PROVIDED ENTRIES>

* * * * * * *

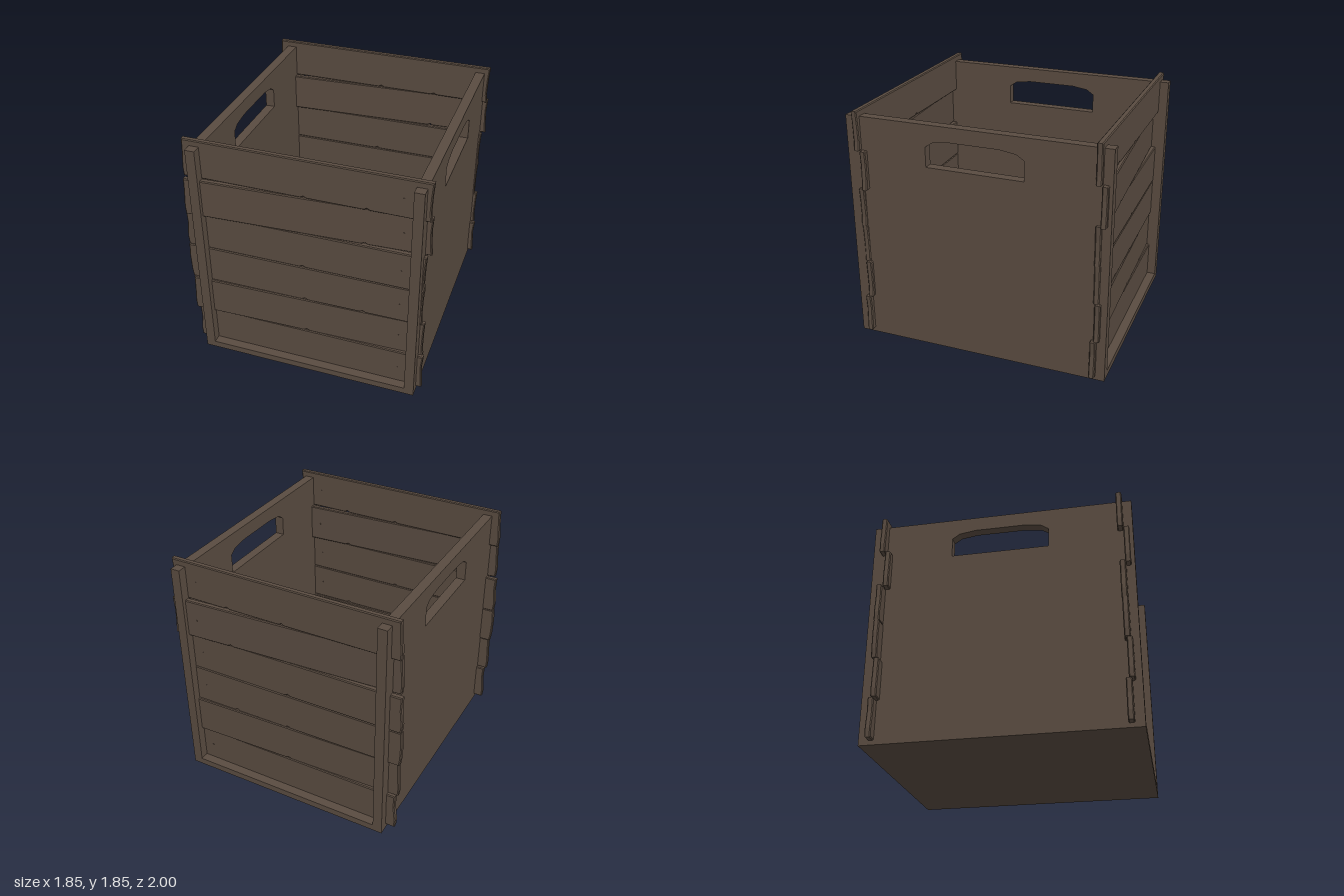
import * as THREE from 'three';

const wood = new THREE.MeshStandardMaterial({ color: 0x5a4c41 });
wood.name = 'brown wood';

function add(parent, name, geometry, x = 0, y = 0, z = 0) {
  const mesh = new THREE.Mesh(geometry, wood);
  mesh.name = name;
  mesh.position.set(x, y, z);
  parent.add(mesh);
  return mesh;
}

// Boards from top to bottom: ragged left and right ends (listed downward),
// z offset of the right end (the left end swings the other way), notches in the lower edge
const BOARDS = [
  { left: [-0.89, -0.895, -0.905, -0.9], right: [0.92, 0.912, 0.908, 0.916], skew: 0, notches: [0.013, 0.47] },
  { left: [-0.888, -0.892, -0.9, -0.894], right: [0.92, 0.912, 0.917, 0.924], skew: -0.045, notches: [0.45] },
  { left: [-0.918, -0.914, -0.926, -0.918], right: [0.9, 0.893, 0.89, 0.898], skew: -0.005, notches: [-0.01] },
  { left: [-0.922, -0.928, -0.924, -0.915], right: [0.894, 0.888, 0.885, 0.89], skew: -0.008, notches: [0, 0.45] },
  { left: [-0.905, -0.908, -0.915, -0.91], right: [0.91, 0.905, 0.902, 0.908], skew: -0.023, notches: [0.008] },
  { left: [-0.896, -0.892, -0.906, -0.9], right: [0.92, 0.91, 0.916, 0.92], skew: 0, notches: [] },
];
const BOARD_HEIGHT = 0.302, BOARD_THICKNESS = 0.044, BEVEL = 0.007;

// One plank outline with ragged ends and small V notches, extruded with chamfered edges
function boardGeometry({ left, right, notches }) {
  const h = BOARD_HEIGHT / 2;
  const levels = [h, h * 0.3, -h * 0.55, -h];
  const points = right.map((x, i) => new THREE.Vector2(x, levels[i]));
  for (const x of [...notches].reverse()) {
    points.push(new THREE.Vector2(x + 0.022, -h), new THREE.Vector2(x, -h + 0.012), new THREE.Vector2(x - 0.022, -h));
  }
  for (let i = 3; i >= 0; i--) points.push(new THREE.Vector2(left[i], levels[i]));
  const geometry = new THREE.ExtrudeGeometry(new THREE.Shape(points), {
    depth: BOARD_THICKNESS - 2 * BEVEL, bevelEnabled: true, bevelSegments: 1,
    bevelSize: BEVEL, bevelThickness: BEVEL, bevelOffset: -BEVEL,
  });
  return geometry.translate(0, 0, BEVEL - BOARD_THICKNESS / 2);
}

// A wall of six stacked planks, each with a nail near its right end
function slattedWall(name, z) {
  const wall = new THREE.Group();
  wall.name = name;
  wall.position.z = z;
  const nail = new THREE.CylinderGeometry(0.006, 0.006, BOARD_THICKNESS + 0.006, 8).rotateX(Math.PI / 2);
  BOARDS.forEach((spec, i) => {
    const board = add(wall, 'plank', boardGeometry(spec), 0, 1.694 - i * BOARD_HEIGHT, 0);
    board.rotation.y = -Math.atan2(spec.skew, 0.91);
    add(board, 'nail', nail, 0.725, 0, 0);
  });
  return wall;
}

// Solid side panel with an arched hand hole
function sidePanelGeometry(thickness) {
  const shape = new THREE.Shape([[-1, 0], [1, 0], [1, 1.8], [-1, 1.8]].map(p => new THREE.Vector2(...p)));
  const half = [[0.372, 1.48], [0.372, 1.632], [0.315, 1.67], [0.19, 1.688]];
  const outline = [...half, ...half.map(([z, y]) => [-z, y]).reverse()];
  shape.holes.push(new THREE.Path(outline.map(p => new THREE.Vector2(...p))));
  return new THREE.ExtrudeGeometry(shape, { depth: thickness, bevelEnabled: false })
    .translate(0, 0, -thickness / 2).rotateY(Math.PI / 2);
}

export function createModel() {
  const crate = new THREE.Group();
  crate.name = 'crate';

  const panel = sidePanelGeometry(0.073);
  add(crate, 'leftSidePanel', panel, 0.8415);
  add(crate, 'rightSidePanel', panel, -0.7935);
  add(crate, 'floor', new THREE.BoxGeometry(1.562, 0.052, 2), 0.024, 0.026, 0);

  crate.add(slattedWall('frontWall', 0.91), slattedWall('backWall', -0.909));
  return crate;
}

* * * * * * *

WHAT YOU HAVE TO DO> Print the records verbatim, without pictures.

EXERCISE OUTPUT>
import * as THREE from 'three';

const wood = new THREE.MeshStandardMaterial({ color: 0x5a4c41 });
wood.name = 'brown wood';

function add(parent, name, geometry, x = 0, y = 0, z = 0) {
  const mesh = new THREE.Mesh(geometry, wood);
  mesh.name = name;
  mesh.position.set(x, y, z);
  parent.add(mesh);
  return mesh;
}

// Boards from top to bottom: ragged left and right ends (listed downward),
// z offset of the right end (the left end swings the other way), notches in the lower edge
const BOARDS = [
  { left: [-0.89, -0.895, -0.905, -0.9], right: [0.92, 0.912, 0.908, 0.916], skew: 0, notches: [0.013, 0.47] },
  { left: [-0.888, -0.892, -0.9, -0.894], right: [0.92, 0.912, 0.917, 0.924], skew: -0.045, notches: [0.45] },
  { left: [-0.918, -0.914, -0.926, -0.918], right: [0.9, 0.893, 0.89, 0.898], skew: -0.005, notches: [-0.01] },
  { left: [-0.922, -0.928, -0.924, -0.915], right: [0.894, 0.888, 0.885, 0.89], skew: -0.008, notches: [0, 0.45] },
  { left: [-0.905, -0.908, -0.915, -0.91], right: [0.91, 0.905, 0.902, 0.908], skew: -0.023, notches: [0.008] },
  { left: [-0.896, -0.892, -0.906, -0.9], right: [0.92, 0.91, 0.916, 0.92], skew: 0, notches: [] },
];
const BOARD_HEIGHT = 0.302, BOARD_THICKNESS = 0.044, BEVEL = 0.007;

// One plank outline with ragged ends and small V notches, extruded with chamfered edges
function boardGeometry({ left, right, notches }) {
  const h = BOARD_HEIGHT / 2;
  const levels = [h, h * 0.3, -h * 0.55, -h];
  const points = right.map((x, i) => new THREE.Vector2(x, levels[i]));
  for (const x of [...notches].reverse()) {
    points.push(new THREE.Vector2(x + 0.022, -h), new THREE.Vector2(x, -h + 0.012), new THREE.Vector2(x - 0.022, -h));
  }
  for (let i = 3; i >= 0; i--) points.push(new THREE.Vector2(left[i], levels[i]));
  const geometry = new THREE.ExtrudeGeometry(new THREE.Shape(points), {
    depth: BOARD_THICKNESS - 2 * BEVEL, bevelEnabled: true, bevelSegments: 1,
    bevelSize: BEVEL, bevelThickness: BEVEL, bevelOffset: -BEVEL,
  });
  return geometry.translate(0, 0, BEVEL - BOARD_THICKNESS / 2);
}

// A wall of six stacked planks, each with a nail near its right end
function slattedWall(name, z) {
  const wall = new THREE.Group();
  wall.name = name;
  wall.position.z = z;
  const nail = new THREE.CylinderGeometry(0.006, 0.006, BOARD_THICKNESS + 0.006, 8).rotateX(Math.PI / 2);
  BOARDS.forEach((spec, i) => {
    const board = add(wall, 'plank', boardGeometry(spec), 0, 1.694 - i * BOARD_HEIGHT, 0);
    board.rotation.y = -Math.atan2(spec.skew, 0.91);
    add(board, 'nail', nail, 0.725, 0, 0);
  });
  return wall;
}

// Solid side panel with an arched hand hole
function sidePanelGeometry(thickness) {
  const shape = new THREE.Shape([[-1, 0], [1, 0], [1, 1.8], [-1, 1.8]].map(p => new THREE.Vector2(...p)));
  const half = [[0.372, 1.48], [0.372, 1.632], [0.315, 1.67], [0.19, 1.688]];
  const outline = [...half, ...half.map(([z, y]) => [-z, y]).reverse()];
  shape.holes.push(new THREE.Path(outline.map(p => new THREE.Vector2(...p))));
  return new THREE.ExtrudeGeometry(shape, { depth: thickness, bevelEnabled: false })
    .translate(0, 0, -thickness / 2).rotateY(Math.PI / 2);
}

export function createModel() {
  const crate = new THREE.Group();
  crate.name = 'crate';

  const panel = sidePanelGeometry(0.073);
  add(crate, 'leftSidePanel', panel, 0.8415);
  add(crate, 'rightSidePanel', panel, -0.7935);
  add(crate, 'floor', new THREE.BoxGeometry(1.562, 0.052, 2), 0.024, 0.026, 0);

  crate.add(slattedWall('frontWall', 0.91), slattedWall('backWall', -0.909));
  return crate;
}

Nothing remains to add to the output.